**PROBLEM**
Scan the data for "centre" and copy each matching line.

**Stored data**
####################

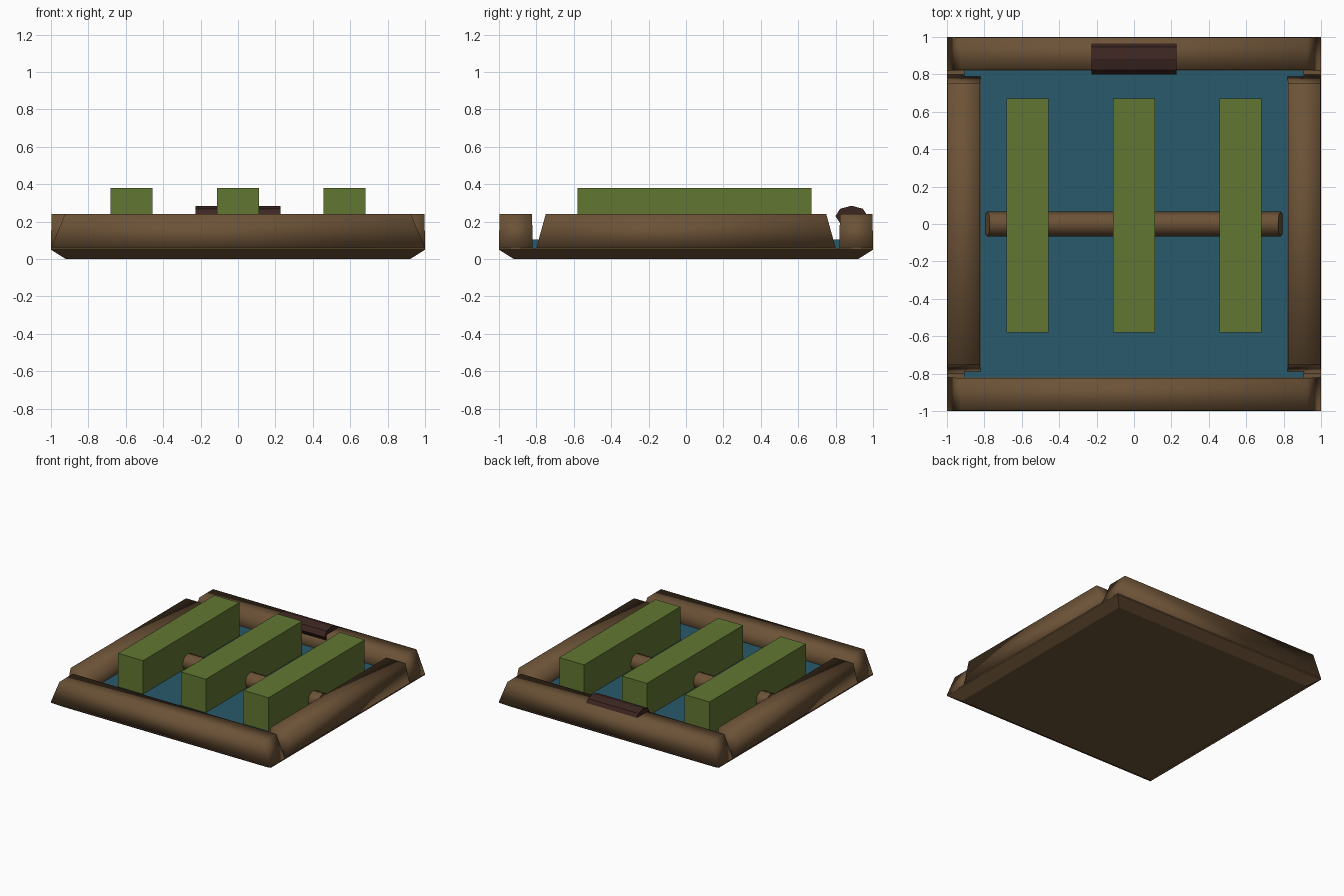
import bpy, bmesh, math

if "Cube" in bpy.data.objects:
    bpy.data.objects.remove(bpy.data.objects["Cube"])


def material(name, rgb):
    m = bpy.data.materials.new(name)
    m.diffuse_color = (*rgb, 1)
    m.use_nodes = True
    m.node_tree.nodes["Principled BSDF"].inputs["Base Color"].default_value = m.diffuse_color
    return m


WOOD = material("wood", (0.15, 0.085, 0.038))
DARK = material("dark_wood", (0.045, 0.019, 0.016))
BLUE = material("blue", (0.022, 0.10, 0.145))
GREEN = material("green", (0.12, 0.185, 0.031))


def finish(bm, name, mat, smooth=False):
    bmesh.ops.recalc_face_normals(bm, faces=bm.faces)
    for f in bm.faces:
        f.smooth = smooth
    me = bpy.data.meshes.new(name)
    bm.to_mesh(me)
    bm.free()
    ob = bpy.data.objects.new(name, me)
    bpy.context.collection.objects.link(ob)
    me.materials.append(mat)
    return ob


def box(name, lo, hi, mat, taper=(0, 0), bottom_taper=0, smooth=False):
    """Box from lo to hi; top or bottom corners can be drawn inward."""
    bm = bmesh.new()
    bmesh.ops.create_cube(bm, size=1)
    for v in bm.verts:
        top = v.co.z > 0
        for i in range(3):
            side = 1 if v.co[i] > 0 else -1
            v.co[i] = (lo[i] + hi[i]) / 2 + side * (hi[i] - lo[i]) / 2
            if i < 2:
                v.co[i] -= side * (taper[i] if top else bottom_taper)
    return finish(bm, name, mat, smooth)


def bar(name, length, centre, ry, rz, mat, taper=0, smooth=False):
    """Eight-sided bar lying along x."""
    bm = bmesh.new()
    rings = []
    for s in (-1, 1):
        ring = []
        for k in range(8):
            a = k * math.pi / 4
            x = s * (length / 2 - taper * (1 + math.sin(a)) / 2)
            ring.append(bm.verts.new((x, centre[0] + ry * math.cos(a),
                                      centre[1] + rz * math.sin(a))))
        bm.faces.new(ring)
        rings.append(ring)
    for k in range(8):
        j = (k + 1) % 8
        bm.faces.new((rings[0][k], rings[0][j], rings[1][j], rings[1][k]))
    return finish(bm, name, mat, smooth)


# Base slab with chamfered underside
box("base_chamfer", (-1, -1, 0), (1, 1, 0.05), WOOD, bottom_taper=0.08)
box("base_rim", (-1, -1, 0.05), (1, 1, 0.06), WOOD)

# Blue floor panel
box("floor_panel", (-0.91, -0.91, 0.06), (0.91, 0.91, 0.105), BLUE)

# Four edge rails with sloping ends
for side, name in ((-1, "front_rail"), (1, "back_rail")):
    y = 0.91 * side
    box(name, (-1, y - 0.09, 0.06), (1, y + 0.09, 0.24), WOOD,
        taper=(0.075, 0.003), smooth=True)
for side, name in ((-1, "left_rail"), (1, "right_rail")):
    x = 0.91 * side
    box(name, (x - 0.09, -0.8, 0.06), (x + 0.09, 0.8, 0.24), WOOD,
        taper=(0.003, 0.05), smooth=True)

# Crossbar under the slats
bar("crossbar", 1.6, (0, 0.15), 0.068, 0.068, WOOD, taper=0.03, smooth=True)
bpy.context.view_layer.objects.active = bpy.data.objects["crossbar"]
bpy.data.objects["crossbar"].select_set(True)
bpy.ops.object.shade_smooth_by_angle(angle=math.radians(50))

# Three green slats
for i, x in enumerate((-0.57, 0, 0.57)):
    box(f"slat_{i + 1}", (x - 0.113, -0.58, 0.1), (x + 0.113, 0.67, 0.38), GREEN)

# Dark handle on the back rail
bar("handle", 0.456, (0.885, 0.23), 0.086, 0.055, DARK)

####################

**ANSWER**
def bar(name, length, centre, ry, rz, mat, taper=0, smooth=False):
            ring.append(bm.verts.new((x, centre[0] + ry * math.cos(a),
                                      centre[1] + rz * math.sin(a))))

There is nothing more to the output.